*** Task input Section Begins ***
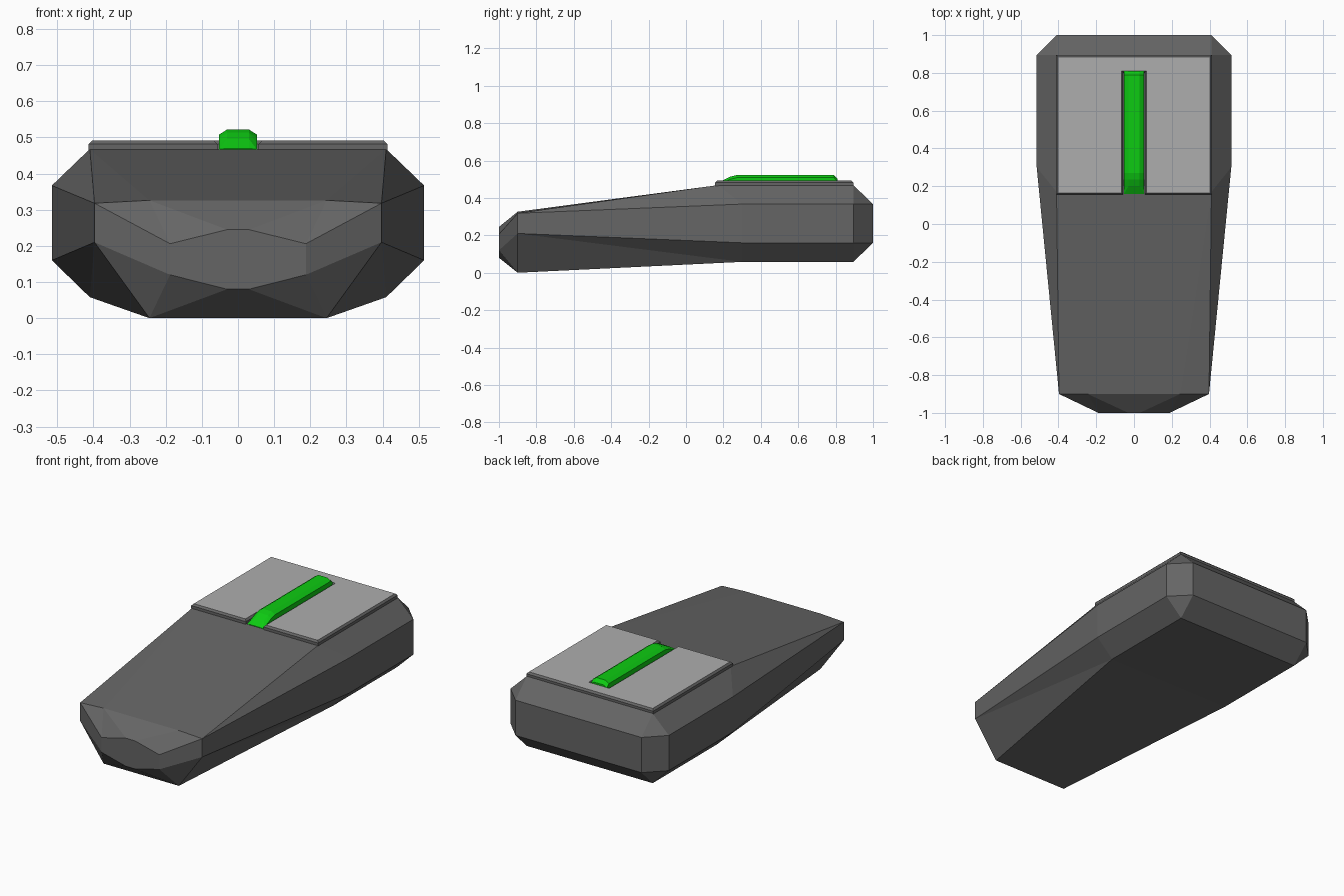
import bpy, bmesh

if "Cube" in bpy.data.objects:
    bpy.data.objects.remove(bpy.data.objects["Cube"])


def material(name, rgb):
    m = bpy.data.materials.new(name)
    m.diffuse_color = (*rgb, 1)
    m.use_nodes = True
    m.node_tree.nodes["Principled BSDF"].inputs["Base Color"].default_value = m.diffuse_color
    return m


def finish(name, bm, mats):
    bmesh.ops.remove_doubles(bm, verts=bm.verts, dist=0.0005)
    bmesh.ops.recalc_face_normals(bm, faces=bm.faces)
    me = bpy.data.meshes.new(name)
    bm.to_mesh(me)
    bm.free()
    for m in mats:
        me.materials.append(m)
    ob = bpy.data.objects.new(name, me)
    bpy.context.collection.objects.link(ob)
    return ob


def loft(name, sections, mat):
    """Mirrored half sections of (x, y, z), bottom to top, listed back to front."""
    bm = bmesh.new()
    rows = [[[bm.verts.new((s * x, y, z)) for x, y, z in sec] for s in (1, -1)]
            for sec in sections]
    n = len(sections[0])
    for back, front in zip(rows, rows[1:]):
        for b, f in zip(back, front):
            for i in range(n - 1):
                if i == 0 and n == 4:               # lower chamfer
                    bm.faces.new((b[0], b[1], f[1]))
                    bm.faces.new((b[0], f[1], f[0]))
                elif i == n - 2:                    # upper chamfer
                    bm.faces.new((b[i + 1], b[i], f[i]))
                    bm.faces.new((b[i + 1], f[i], f[i + 1]))
                else:
                    bm.faces.new((b[i], b[i + 1], f[i + 1], f[i]))
        for i in (0, n - 1):                        # floor and roof
            bm.faces.new((back[0][i], back[1][i], front[1][i], front[0][i]))
    for r in (rows[0], rows[-1]):                   # end caps
        bm.faces.new(r[0] + r[1][::-1])
    return finish(name, bm, [mat])


dark = material("dark_grey", (0.13, 0.13, 0.13))
light = material("light_grey", (0.42, 0.42, 0.42))
green = material("green", (0.004, 0.6, 0.006))

# Faceted casing with a tapered nose
loft("casing", [
    [(.41, 1, .16), (.41, 1, .16), (.41, 1, .367), (.41, 1, .367)],
    [(.41, .895, .058), (.515, .895, .16), (.515, .895, .367), (.41, .895, .468)],
    [(.41, .3, .058), (.515, .3, .16), (.515, .3, .367), (.41, .17, .468)],
    [(.245, -.9, 0), (.397, -.9, .21), (.397, -.9, .318), (.245, -.9, .326)],
    [(.03, -1, .08), (.188, -1, .12), (.188, -1, .206), (.03, -1, .245)],
], dark)

# Slotted top plate: light upper face, dark bevelled rim
bm = bmesh.new()
outline = [(.057, .155), (.413, .155), (.413, .895), (-.413, .895),
           (-.413, .155), (-.057, .155), (-.057, .80), (.057, .80)]
base = bm.faces.new([bm.verts.new((x, y, .465)) for x, y in outline])
ext = bmesh.ops.extrude_face_region(bm, geom=[base], use_keep_orig=True)
bmesh.ops.translate(bm, verts=[v for v in ext["geom"] if isinstance(v, bmesh.types.BMVert)],
                    vec=(0, 0, .027))
rim = [e for e in bm.edges if all(v.co.z > .48 for v in e.verts)]
bmesh.ops.recalc_face_normals(bm, faces=bm.faces)
bmesh.ops.bevel(bm, geom=rim, offset=.01, segments=1, affect='EDGES')
for f in bm.faces:
    f.material_index = int(all(v.co.z > .491 for v in f.verts))
finish("top_plate", bm, [dark, light])

# Green slider with a ramped front
loft("slider", [[(.052, y, .464), (.052, y, zs), (.03, y, zt)] for y, zs, zt in [
    (.81, .49, .502), (.79, .508, .522), (.27, .508, .522),
    (.235, .499, .513), (.2, .484, .496), (.16, .467, .47)]], green)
*** Task input Section Ends ***
> **Try it**
Across the entries above, tally the lines that contain the string "faces" and give that figure alone.

> **Exercise output**
11